There's inevitable trepidation whenever the hungry eyes of Redmond turn in the direction of tiny companies struggling to find a market. That Windows might soon claim "built-in DVD authoring" could be enough to take a big slice out of that vast consumer market pie. To stay in the game, the DVD tool vendors all have to work harder. Ideally, for business users, that will mean more presentation and corporate communications-oriented features like MedioStream's Live Capture to DVD.
However, DVD authoring built into Windows would ultimately further authoring's migration from its traditional place as a specific discipline. Sonic's AuthorScript is already at work linking DVD output with nonlinear editing interfaces from companies like Avid, just as Ulead now outputs to DVD from their more affordable MediaStudio Pro and VideoStudio video editing software. This direction is allowing users at all levels to output virtually any video project onto CD or DVD and that's really as it should be for DVD creation to take hold en masse.

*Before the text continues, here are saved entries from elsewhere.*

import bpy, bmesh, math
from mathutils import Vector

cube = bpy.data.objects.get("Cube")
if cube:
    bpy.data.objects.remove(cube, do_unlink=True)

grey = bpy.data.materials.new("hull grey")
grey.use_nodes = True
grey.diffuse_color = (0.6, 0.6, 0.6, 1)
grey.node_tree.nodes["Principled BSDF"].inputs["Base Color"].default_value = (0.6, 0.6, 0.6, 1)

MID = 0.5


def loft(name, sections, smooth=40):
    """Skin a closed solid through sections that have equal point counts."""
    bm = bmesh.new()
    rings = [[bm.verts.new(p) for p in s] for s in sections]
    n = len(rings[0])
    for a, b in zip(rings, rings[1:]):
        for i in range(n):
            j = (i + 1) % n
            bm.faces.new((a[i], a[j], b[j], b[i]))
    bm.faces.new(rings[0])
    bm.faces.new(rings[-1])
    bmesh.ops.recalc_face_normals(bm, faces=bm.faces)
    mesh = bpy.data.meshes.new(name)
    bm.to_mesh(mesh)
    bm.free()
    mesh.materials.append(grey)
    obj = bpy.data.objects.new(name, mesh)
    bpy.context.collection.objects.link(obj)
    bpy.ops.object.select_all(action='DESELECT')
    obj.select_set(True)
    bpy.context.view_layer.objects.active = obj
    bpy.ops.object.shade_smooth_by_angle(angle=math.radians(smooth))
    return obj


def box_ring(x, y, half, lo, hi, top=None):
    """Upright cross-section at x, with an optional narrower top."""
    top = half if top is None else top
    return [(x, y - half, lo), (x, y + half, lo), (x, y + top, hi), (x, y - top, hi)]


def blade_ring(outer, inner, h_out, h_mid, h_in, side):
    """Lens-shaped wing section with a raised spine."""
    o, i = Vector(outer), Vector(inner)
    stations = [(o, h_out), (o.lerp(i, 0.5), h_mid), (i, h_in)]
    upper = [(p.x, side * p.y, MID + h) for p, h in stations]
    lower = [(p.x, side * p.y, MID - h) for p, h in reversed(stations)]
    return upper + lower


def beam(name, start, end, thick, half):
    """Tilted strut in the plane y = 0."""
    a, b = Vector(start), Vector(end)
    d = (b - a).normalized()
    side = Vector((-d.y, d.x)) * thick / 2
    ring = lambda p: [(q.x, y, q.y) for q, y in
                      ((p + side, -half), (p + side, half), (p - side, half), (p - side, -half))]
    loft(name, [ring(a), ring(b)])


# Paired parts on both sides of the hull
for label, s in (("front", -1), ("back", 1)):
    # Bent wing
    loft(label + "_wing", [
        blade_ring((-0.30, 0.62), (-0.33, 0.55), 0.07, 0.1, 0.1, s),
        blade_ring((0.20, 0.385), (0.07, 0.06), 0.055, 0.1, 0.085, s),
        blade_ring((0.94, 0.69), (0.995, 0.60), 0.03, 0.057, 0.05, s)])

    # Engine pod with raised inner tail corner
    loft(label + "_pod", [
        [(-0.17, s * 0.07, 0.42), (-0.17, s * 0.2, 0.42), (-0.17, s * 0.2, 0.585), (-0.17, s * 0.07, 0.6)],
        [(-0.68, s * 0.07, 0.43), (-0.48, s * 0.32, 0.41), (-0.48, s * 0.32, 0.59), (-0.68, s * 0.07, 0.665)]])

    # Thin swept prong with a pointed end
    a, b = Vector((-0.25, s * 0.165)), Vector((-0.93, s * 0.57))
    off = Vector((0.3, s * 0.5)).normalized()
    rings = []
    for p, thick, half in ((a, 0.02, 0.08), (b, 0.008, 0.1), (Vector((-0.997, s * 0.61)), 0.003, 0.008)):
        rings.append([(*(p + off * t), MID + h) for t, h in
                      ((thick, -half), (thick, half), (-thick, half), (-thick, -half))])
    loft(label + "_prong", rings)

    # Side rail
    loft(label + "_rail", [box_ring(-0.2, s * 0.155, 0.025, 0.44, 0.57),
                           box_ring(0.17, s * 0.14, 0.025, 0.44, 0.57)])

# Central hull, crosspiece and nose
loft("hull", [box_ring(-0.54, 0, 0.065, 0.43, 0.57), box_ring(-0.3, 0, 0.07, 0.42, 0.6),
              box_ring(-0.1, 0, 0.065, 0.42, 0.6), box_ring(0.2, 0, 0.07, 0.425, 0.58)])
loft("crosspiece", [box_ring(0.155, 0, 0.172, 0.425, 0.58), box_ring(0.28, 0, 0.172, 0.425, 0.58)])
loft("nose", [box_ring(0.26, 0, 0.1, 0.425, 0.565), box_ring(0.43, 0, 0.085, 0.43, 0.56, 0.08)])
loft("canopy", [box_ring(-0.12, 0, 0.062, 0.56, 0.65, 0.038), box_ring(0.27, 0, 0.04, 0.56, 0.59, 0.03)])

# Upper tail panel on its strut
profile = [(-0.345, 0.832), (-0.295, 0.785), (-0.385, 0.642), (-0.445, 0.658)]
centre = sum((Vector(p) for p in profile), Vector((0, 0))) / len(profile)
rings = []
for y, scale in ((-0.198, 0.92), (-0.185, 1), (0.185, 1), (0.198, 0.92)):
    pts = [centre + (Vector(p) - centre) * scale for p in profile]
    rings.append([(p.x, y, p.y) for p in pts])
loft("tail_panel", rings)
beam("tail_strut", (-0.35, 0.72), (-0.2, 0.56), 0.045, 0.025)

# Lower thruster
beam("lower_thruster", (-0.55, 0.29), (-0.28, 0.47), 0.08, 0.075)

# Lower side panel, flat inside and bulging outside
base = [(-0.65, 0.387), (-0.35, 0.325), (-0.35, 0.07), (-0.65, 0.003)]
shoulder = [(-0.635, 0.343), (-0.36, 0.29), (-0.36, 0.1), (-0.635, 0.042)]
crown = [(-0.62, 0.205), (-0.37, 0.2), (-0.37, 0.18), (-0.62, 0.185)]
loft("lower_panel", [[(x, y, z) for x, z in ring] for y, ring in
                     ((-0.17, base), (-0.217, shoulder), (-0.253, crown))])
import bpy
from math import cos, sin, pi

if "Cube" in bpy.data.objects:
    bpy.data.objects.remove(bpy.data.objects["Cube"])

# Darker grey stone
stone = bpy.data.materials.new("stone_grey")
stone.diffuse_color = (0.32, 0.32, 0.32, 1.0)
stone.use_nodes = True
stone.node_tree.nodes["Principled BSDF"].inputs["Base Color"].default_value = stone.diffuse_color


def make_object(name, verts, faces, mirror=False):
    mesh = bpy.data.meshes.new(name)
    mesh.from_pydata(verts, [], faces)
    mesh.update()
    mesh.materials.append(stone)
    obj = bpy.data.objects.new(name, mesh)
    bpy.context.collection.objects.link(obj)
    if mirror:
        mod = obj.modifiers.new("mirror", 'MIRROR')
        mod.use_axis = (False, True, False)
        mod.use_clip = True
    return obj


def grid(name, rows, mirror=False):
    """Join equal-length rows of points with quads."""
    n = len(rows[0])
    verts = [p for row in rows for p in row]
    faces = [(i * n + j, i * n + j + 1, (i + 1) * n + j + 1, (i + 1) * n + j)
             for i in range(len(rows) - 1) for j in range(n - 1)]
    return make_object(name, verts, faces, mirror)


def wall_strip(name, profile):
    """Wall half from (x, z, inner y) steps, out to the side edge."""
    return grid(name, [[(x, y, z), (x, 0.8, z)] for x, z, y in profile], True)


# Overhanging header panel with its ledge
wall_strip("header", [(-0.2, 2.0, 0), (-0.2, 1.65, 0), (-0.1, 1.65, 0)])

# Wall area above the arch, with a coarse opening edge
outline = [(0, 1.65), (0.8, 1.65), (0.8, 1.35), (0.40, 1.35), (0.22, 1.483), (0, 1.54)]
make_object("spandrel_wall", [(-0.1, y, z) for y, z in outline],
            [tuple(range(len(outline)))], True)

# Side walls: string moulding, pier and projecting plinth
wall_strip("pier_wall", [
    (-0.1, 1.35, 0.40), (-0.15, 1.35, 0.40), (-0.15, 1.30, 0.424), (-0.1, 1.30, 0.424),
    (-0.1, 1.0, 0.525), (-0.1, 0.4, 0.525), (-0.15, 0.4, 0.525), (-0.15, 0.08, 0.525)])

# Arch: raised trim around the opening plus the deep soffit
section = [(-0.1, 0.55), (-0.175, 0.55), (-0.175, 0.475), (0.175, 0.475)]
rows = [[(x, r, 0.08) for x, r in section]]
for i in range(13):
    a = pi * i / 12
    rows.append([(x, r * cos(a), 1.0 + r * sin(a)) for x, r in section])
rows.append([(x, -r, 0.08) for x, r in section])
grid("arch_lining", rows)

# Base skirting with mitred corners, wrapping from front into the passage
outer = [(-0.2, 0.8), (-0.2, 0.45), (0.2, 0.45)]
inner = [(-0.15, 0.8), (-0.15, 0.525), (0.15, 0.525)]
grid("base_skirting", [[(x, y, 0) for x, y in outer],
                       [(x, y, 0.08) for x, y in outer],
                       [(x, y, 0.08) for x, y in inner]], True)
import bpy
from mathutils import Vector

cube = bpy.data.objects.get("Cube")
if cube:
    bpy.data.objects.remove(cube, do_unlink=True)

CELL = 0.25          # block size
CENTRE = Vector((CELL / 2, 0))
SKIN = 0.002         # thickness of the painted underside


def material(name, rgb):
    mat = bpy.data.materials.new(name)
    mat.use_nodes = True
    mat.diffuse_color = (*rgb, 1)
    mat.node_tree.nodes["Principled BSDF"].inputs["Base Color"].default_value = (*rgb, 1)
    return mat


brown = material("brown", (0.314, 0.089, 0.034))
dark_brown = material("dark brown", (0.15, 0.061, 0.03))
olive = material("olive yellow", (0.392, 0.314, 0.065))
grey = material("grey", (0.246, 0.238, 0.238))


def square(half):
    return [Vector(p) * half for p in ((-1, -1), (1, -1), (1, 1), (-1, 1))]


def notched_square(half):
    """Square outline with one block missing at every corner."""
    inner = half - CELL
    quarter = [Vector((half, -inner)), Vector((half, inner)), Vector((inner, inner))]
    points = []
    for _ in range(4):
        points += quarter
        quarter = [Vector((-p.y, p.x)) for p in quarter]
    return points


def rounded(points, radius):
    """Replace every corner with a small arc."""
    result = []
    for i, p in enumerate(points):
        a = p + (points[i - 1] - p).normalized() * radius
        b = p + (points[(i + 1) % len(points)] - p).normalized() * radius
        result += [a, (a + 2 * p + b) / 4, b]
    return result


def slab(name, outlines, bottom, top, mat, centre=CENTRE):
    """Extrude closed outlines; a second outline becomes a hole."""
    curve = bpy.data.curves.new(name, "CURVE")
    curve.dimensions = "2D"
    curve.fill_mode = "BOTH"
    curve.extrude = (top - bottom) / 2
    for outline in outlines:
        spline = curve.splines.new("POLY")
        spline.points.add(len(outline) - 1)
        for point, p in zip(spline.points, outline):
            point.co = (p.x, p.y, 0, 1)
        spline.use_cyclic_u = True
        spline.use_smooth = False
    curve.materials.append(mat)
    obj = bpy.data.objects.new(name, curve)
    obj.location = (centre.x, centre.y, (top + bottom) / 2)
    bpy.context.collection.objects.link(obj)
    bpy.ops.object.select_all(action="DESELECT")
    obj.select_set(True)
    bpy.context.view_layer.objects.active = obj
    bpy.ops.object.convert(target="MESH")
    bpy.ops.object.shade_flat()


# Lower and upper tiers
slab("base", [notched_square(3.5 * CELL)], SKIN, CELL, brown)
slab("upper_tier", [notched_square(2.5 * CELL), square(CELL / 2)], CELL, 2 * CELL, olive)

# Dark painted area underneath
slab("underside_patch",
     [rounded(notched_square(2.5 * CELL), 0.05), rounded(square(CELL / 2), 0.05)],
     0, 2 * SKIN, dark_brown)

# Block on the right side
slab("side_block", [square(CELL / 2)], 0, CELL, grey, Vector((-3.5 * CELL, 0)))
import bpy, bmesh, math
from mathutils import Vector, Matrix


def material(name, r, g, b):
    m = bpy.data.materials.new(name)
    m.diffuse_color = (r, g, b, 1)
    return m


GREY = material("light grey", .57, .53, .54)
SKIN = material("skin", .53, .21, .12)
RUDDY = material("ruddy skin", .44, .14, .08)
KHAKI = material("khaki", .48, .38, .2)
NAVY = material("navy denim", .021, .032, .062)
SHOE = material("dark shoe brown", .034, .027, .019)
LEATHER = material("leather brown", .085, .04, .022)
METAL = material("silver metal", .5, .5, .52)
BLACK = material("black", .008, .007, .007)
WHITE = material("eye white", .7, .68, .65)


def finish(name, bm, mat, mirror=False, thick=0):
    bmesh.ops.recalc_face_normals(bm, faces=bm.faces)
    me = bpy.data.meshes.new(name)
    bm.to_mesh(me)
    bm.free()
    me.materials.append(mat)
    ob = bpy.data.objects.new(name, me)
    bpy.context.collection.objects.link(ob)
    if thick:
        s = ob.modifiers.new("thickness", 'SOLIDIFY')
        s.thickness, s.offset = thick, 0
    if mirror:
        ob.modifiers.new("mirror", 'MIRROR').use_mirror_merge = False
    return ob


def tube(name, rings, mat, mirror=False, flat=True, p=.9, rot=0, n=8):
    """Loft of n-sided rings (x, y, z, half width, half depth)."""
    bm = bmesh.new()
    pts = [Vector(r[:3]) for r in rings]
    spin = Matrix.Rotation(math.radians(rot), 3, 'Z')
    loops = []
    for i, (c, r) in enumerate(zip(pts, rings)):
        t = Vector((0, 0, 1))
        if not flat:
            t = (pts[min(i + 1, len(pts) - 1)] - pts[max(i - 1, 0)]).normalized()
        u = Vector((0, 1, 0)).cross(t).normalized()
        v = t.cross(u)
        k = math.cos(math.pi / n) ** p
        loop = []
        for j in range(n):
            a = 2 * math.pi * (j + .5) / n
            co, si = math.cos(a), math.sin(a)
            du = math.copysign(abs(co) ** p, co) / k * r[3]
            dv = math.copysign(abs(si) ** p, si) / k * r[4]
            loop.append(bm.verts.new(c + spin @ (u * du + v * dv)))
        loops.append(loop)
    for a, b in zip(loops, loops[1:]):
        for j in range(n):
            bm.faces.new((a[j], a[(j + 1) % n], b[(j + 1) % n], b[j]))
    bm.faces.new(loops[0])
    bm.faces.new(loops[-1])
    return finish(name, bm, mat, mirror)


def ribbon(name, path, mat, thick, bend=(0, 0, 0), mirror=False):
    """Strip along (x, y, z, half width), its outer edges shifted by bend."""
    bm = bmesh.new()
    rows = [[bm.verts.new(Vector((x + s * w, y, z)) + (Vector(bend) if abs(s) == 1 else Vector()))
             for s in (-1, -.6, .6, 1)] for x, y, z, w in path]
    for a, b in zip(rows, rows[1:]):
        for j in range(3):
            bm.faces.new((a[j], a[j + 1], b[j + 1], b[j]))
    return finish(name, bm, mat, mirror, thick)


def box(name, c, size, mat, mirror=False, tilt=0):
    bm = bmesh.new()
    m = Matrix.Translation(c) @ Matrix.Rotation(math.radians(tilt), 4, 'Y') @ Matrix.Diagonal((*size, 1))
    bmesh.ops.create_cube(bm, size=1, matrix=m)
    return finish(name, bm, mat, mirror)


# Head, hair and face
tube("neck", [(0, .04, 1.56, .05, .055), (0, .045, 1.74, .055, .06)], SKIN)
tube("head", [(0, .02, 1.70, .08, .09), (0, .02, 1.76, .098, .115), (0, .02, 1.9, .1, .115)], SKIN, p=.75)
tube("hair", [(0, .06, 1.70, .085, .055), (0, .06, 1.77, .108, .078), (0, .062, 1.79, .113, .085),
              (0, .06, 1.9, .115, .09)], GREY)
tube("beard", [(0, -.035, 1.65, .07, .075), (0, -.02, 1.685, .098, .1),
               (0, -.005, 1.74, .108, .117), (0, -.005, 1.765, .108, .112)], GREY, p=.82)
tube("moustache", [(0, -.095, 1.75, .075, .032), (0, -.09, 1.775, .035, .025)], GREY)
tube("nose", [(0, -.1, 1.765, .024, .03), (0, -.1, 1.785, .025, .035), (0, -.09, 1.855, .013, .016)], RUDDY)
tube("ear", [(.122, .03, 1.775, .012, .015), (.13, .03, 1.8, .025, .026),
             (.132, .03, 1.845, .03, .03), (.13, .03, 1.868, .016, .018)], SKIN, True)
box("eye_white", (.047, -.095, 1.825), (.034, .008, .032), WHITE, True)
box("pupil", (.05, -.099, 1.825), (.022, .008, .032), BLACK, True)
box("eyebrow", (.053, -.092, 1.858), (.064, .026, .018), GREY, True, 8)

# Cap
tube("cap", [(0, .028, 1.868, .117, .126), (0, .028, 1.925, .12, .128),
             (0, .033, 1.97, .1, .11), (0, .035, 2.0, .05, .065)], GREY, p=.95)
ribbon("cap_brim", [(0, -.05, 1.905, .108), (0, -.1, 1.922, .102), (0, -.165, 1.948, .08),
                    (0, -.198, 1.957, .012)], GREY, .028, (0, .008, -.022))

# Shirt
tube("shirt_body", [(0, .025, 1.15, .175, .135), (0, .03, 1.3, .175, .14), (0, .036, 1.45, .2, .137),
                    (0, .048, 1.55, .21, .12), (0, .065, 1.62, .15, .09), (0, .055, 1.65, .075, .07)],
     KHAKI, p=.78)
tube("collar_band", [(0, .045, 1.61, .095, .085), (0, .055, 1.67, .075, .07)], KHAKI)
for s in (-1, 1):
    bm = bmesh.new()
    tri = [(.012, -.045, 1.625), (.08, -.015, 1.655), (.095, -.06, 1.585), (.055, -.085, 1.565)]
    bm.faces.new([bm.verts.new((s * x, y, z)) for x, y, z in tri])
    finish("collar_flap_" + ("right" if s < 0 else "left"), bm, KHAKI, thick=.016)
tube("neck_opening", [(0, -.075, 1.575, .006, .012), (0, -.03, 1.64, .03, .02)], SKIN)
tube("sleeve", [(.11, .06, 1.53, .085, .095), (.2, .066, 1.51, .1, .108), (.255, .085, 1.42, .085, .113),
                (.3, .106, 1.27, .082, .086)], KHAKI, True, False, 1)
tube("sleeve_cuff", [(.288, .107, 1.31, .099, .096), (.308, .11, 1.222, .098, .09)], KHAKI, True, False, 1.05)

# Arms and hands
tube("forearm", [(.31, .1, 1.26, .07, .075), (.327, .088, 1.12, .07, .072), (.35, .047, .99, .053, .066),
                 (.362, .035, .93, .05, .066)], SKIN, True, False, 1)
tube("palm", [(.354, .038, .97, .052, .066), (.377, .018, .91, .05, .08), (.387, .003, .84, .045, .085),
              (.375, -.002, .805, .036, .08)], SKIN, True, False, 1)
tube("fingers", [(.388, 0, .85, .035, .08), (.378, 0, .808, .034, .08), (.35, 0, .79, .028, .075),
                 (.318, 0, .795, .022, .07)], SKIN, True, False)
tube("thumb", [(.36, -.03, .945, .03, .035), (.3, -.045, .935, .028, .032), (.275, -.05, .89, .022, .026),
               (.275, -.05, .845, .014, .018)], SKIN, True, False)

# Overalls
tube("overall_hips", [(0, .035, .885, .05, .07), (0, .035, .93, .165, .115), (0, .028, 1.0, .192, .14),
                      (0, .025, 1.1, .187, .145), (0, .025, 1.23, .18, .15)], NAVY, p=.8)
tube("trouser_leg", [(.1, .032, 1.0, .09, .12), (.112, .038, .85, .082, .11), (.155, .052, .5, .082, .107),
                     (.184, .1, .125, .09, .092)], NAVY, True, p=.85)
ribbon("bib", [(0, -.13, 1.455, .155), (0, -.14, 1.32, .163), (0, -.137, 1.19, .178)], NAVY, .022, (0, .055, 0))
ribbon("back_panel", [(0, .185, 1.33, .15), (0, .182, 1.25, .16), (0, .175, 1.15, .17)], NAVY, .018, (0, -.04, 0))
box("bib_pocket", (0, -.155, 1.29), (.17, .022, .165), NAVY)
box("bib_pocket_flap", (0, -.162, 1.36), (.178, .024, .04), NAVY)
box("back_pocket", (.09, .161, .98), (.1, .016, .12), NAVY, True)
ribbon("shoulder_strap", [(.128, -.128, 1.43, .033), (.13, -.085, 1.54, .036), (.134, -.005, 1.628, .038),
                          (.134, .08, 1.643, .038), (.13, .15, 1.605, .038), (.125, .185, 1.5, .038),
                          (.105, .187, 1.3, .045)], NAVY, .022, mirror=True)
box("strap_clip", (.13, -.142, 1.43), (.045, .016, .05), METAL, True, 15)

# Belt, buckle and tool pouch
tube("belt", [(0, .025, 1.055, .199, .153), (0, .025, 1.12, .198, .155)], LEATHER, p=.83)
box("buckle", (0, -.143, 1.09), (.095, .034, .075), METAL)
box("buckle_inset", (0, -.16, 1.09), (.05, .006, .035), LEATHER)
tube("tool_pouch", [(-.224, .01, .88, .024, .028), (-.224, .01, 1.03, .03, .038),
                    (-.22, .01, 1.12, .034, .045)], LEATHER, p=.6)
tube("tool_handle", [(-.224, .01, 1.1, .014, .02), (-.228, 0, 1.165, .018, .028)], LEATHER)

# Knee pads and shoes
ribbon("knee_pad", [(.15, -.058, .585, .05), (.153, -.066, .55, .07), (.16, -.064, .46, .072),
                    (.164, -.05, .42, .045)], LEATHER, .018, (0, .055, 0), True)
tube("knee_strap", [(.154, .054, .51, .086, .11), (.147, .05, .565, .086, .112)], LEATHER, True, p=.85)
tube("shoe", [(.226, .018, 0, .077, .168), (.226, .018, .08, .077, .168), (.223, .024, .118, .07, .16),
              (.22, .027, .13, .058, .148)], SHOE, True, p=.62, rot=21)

With Microsoft and Apple both in the DVD authoring business, DVD takes a huge step toward legitimacy as a default format for moving communications information. The littler DVD companies will have less market education to do now that DVD-Video has demonstrated its value beyond Hollywood movies as a multipurpose video distribution format.
All of this downward momentum of DVD authoring may spell trouble for dedicated DVD service bureaus trying to pay off their elaborate encoding and authoring workstations. But these affordable and integrated authoring tools have a place in DVD authoring studios working at all levels; even the most sophisticated post houses need to tear off demo discs and freeing the big billable workstation from those tasks is probably healthy. If all the new interest in DVD in general translates to more business opportunities for training, kiosk, point-of-sale titles, and marketing collateral material of all degrees of complexity, that's clearly a good thing. However, evolution also means a re-examination of billing rates, at least for smaller products.